This article critically discusses of Ben Berger’s , making two main claims. First, I argue that his conceptual distinctions ought to be further developed in order to be able to distinguish between, on the one hand, politically legitimate moral ends (i.e., ones that are suitable objects of political engagement) and, on the other hand, other moral ends that ought to be pursued only through social engagement. To help with this task I consider the significance of the difference between what I (...) refer to as ethical reasoning and justice reasoning, and I sketch a fourfold distinction between types of justice. Second, I argue that Berger does not give adequate emphasis to the government side of the task of making political engagement more efficacious. In addition to his worthwhile recommendations for increasing the social capital of the many, we should also be concerned to determine how best to limit, or, better, remove, the now massive political influence of the financial capital of America’s wealthiest. (shrink)

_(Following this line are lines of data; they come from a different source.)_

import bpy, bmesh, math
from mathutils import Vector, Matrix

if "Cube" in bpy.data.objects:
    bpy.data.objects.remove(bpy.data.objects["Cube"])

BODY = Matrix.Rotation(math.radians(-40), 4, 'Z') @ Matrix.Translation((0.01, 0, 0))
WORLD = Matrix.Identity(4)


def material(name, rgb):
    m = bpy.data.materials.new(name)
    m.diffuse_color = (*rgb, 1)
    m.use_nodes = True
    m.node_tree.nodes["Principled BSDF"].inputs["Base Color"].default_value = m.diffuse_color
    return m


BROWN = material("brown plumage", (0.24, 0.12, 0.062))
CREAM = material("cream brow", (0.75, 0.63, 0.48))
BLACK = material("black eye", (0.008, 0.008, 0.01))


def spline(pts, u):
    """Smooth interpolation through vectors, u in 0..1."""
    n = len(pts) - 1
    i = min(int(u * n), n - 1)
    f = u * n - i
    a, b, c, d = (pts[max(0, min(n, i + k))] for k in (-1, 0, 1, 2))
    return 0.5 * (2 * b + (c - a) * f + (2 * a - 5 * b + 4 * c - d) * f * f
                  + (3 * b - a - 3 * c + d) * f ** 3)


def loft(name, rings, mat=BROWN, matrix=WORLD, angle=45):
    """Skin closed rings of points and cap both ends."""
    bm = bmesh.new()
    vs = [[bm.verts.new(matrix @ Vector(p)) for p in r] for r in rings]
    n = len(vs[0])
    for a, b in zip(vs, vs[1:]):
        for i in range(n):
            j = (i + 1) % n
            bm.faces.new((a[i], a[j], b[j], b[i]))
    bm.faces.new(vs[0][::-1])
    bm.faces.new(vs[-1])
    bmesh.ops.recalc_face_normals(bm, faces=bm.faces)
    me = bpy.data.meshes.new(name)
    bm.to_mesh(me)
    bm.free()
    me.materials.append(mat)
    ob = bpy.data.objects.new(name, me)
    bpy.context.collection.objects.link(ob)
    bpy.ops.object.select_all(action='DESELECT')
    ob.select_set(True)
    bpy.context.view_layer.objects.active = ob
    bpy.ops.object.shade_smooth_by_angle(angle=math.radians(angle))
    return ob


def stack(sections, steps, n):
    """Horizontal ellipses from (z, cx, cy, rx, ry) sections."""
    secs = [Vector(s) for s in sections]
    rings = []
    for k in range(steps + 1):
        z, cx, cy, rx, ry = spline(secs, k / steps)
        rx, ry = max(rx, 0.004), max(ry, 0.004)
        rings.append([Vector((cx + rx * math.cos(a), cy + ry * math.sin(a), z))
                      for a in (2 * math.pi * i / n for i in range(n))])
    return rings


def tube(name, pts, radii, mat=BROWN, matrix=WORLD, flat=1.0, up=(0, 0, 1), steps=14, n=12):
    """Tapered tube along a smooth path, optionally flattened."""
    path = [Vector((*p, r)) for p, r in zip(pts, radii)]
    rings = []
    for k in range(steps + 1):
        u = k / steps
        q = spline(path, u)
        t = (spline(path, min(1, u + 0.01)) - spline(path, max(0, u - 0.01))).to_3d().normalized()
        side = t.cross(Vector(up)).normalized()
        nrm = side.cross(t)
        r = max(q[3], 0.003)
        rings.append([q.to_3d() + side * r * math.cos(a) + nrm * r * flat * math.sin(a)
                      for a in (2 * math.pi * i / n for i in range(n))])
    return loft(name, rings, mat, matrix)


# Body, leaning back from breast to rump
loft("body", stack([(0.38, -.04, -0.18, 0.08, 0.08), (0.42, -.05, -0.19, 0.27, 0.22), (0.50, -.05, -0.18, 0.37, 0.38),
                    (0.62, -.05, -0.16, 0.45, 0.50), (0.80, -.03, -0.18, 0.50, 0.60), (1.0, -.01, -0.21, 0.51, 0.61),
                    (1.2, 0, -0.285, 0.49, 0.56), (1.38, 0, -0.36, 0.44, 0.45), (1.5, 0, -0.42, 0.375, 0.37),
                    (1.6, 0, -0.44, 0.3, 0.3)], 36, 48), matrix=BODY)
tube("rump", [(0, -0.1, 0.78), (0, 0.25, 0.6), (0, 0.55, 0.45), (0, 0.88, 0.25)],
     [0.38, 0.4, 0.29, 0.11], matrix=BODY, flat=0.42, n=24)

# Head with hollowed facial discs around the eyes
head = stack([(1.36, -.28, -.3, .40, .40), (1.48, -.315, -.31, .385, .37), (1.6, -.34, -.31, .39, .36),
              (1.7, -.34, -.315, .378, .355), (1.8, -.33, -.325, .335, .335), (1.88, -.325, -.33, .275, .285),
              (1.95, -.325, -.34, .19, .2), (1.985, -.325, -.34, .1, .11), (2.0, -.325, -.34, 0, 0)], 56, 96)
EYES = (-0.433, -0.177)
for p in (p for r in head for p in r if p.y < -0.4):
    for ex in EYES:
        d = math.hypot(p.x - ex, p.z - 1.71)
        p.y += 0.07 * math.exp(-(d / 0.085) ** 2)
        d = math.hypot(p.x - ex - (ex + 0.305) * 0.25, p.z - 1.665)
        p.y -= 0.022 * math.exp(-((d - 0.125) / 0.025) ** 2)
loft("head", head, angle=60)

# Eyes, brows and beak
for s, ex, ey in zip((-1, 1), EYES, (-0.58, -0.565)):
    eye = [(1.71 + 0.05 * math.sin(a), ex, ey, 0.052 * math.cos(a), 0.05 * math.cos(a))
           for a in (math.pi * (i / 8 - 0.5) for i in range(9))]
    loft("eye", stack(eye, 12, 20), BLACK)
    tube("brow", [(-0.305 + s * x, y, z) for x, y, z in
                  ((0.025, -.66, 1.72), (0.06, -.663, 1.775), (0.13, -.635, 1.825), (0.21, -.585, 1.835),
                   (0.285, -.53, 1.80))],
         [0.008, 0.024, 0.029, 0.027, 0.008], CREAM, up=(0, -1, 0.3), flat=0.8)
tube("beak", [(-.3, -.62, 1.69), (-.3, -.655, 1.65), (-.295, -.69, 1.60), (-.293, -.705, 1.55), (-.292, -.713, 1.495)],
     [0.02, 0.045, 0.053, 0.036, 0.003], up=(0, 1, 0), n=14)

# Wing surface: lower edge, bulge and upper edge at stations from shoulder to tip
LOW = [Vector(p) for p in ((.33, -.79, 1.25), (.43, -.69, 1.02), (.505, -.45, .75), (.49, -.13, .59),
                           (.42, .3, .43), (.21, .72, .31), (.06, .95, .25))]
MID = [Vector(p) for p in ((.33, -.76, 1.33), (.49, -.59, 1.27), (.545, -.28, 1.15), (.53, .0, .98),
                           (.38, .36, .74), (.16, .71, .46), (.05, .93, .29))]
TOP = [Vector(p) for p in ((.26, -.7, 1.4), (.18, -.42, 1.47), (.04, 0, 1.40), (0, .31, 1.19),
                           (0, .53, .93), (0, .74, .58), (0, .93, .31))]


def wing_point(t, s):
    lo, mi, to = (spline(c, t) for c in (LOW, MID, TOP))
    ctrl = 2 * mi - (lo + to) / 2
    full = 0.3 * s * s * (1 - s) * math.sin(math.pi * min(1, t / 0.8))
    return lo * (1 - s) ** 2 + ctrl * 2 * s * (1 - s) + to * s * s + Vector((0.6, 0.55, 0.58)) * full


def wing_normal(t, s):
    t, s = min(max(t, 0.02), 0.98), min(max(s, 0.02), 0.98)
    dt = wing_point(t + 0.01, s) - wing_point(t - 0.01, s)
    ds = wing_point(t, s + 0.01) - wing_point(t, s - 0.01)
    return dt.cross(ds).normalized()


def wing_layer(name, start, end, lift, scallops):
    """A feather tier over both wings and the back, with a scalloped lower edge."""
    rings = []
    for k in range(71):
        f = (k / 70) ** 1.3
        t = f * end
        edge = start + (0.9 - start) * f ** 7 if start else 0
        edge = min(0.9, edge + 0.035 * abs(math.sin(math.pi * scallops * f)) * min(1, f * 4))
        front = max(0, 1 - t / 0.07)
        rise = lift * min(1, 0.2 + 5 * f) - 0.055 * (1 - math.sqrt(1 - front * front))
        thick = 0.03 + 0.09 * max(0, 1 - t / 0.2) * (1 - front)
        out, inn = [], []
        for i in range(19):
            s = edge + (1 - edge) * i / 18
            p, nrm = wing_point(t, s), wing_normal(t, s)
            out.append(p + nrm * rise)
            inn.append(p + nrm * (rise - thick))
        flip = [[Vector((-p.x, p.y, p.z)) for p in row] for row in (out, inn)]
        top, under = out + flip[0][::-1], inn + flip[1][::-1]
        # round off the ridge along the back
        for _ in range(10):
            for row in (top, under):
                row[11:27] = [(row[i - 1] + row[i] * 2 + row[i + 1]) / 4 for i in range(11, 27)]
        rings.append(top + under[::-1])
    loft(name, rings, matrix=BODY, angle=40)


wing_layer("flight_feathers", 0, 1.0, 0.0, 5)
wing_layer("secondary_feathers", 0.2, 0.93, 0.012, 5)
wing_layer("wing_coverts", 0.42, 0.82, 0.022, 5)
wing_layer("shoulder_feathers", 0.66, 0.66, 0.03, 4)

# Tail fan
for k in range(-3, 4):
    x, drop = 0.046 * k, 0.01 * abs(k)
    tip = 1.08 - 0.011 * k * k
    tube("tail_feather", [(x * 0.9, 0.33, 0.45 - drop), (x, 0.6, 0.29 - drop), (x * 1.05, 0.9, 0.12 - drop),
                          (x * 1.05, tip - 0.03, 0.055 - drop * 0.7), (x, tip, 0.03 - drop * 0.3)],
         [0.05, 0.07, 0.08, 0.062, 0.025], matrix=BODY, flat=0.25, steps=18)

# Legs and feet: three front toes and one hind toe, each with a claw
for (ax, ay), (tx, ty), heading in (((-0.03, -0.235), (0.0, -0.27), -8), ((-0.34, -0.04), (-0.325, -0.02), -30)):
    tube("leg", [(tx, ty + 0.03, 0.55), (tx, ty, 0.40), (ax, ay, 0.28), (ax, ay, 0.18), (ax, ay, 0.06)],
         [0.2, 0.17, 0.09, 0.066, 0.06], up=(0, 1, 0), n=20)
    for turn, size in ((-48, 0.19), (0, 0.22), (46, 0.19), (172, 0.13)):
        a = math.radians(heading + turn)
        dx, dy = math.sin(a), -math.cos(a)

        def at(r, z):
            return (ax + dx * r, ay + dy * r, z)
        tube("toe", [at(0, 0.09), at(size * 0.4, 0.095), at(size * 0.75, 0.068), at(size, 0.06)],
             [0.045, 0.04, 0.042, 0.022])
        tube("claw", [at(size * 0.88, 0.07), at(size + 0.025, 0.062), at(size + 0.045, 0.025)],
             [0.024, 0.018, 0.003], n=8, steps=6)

Is Benjamin Franklin the old Dewey or the new Socrates? James Campbell embraces the view that he is the old Dewey, or, at least, following the late H.S. Thayer, a nascent pragmatist of a Deweyan stripe. Lorraine Pangle, among others, defends the view that Franklins thought and writings are distinctly Socratic. I would like to accomplish two objectives in this essay that might initially appear incompatible, one, to question the premise of the question and, two, to assume the premise's acceptability (...) for the sake of exploring the claim that pragmatism is quintessentially American, or as Colin Koopman puts it, a corollary to the experiment of American democracy. If indeed pragmatism has its roots in the American experience, then we would expect to find a heavy deposit of pragmatist ideas in America's formative experience, especially in the thinking of its Founders and revolutionaries, such as Thomas Jefferson, Benjamin Franklin, Thomas Paine and John Adams, among others. While Franklins writings surely have philosophical significance, giving them a gloss based on the insights of other philosophical figures, such as John Dewey and Socrates, means reconstructing them for other purposes, and thus risks distortion by reading them through a foreign filter, what I call the filtering strategy. Still, if we accept the premise that this American founder possesses philosophical credentials that would make him resemble one figure more than the other, greater evidence can be found to support the conclusion that Franklin is the old Dewey, rather than the new Socrates. The upshot of this thesis is that the claim that pragmatism is quintessentially American gets off the ground. Furthermore, this claim has the resources to withstand a familiar criticism, namely, that pragmatism reflects philosophically shallow American values, such as practical know how, pioneer like ingenuity and the capitalist spirit. (shrink)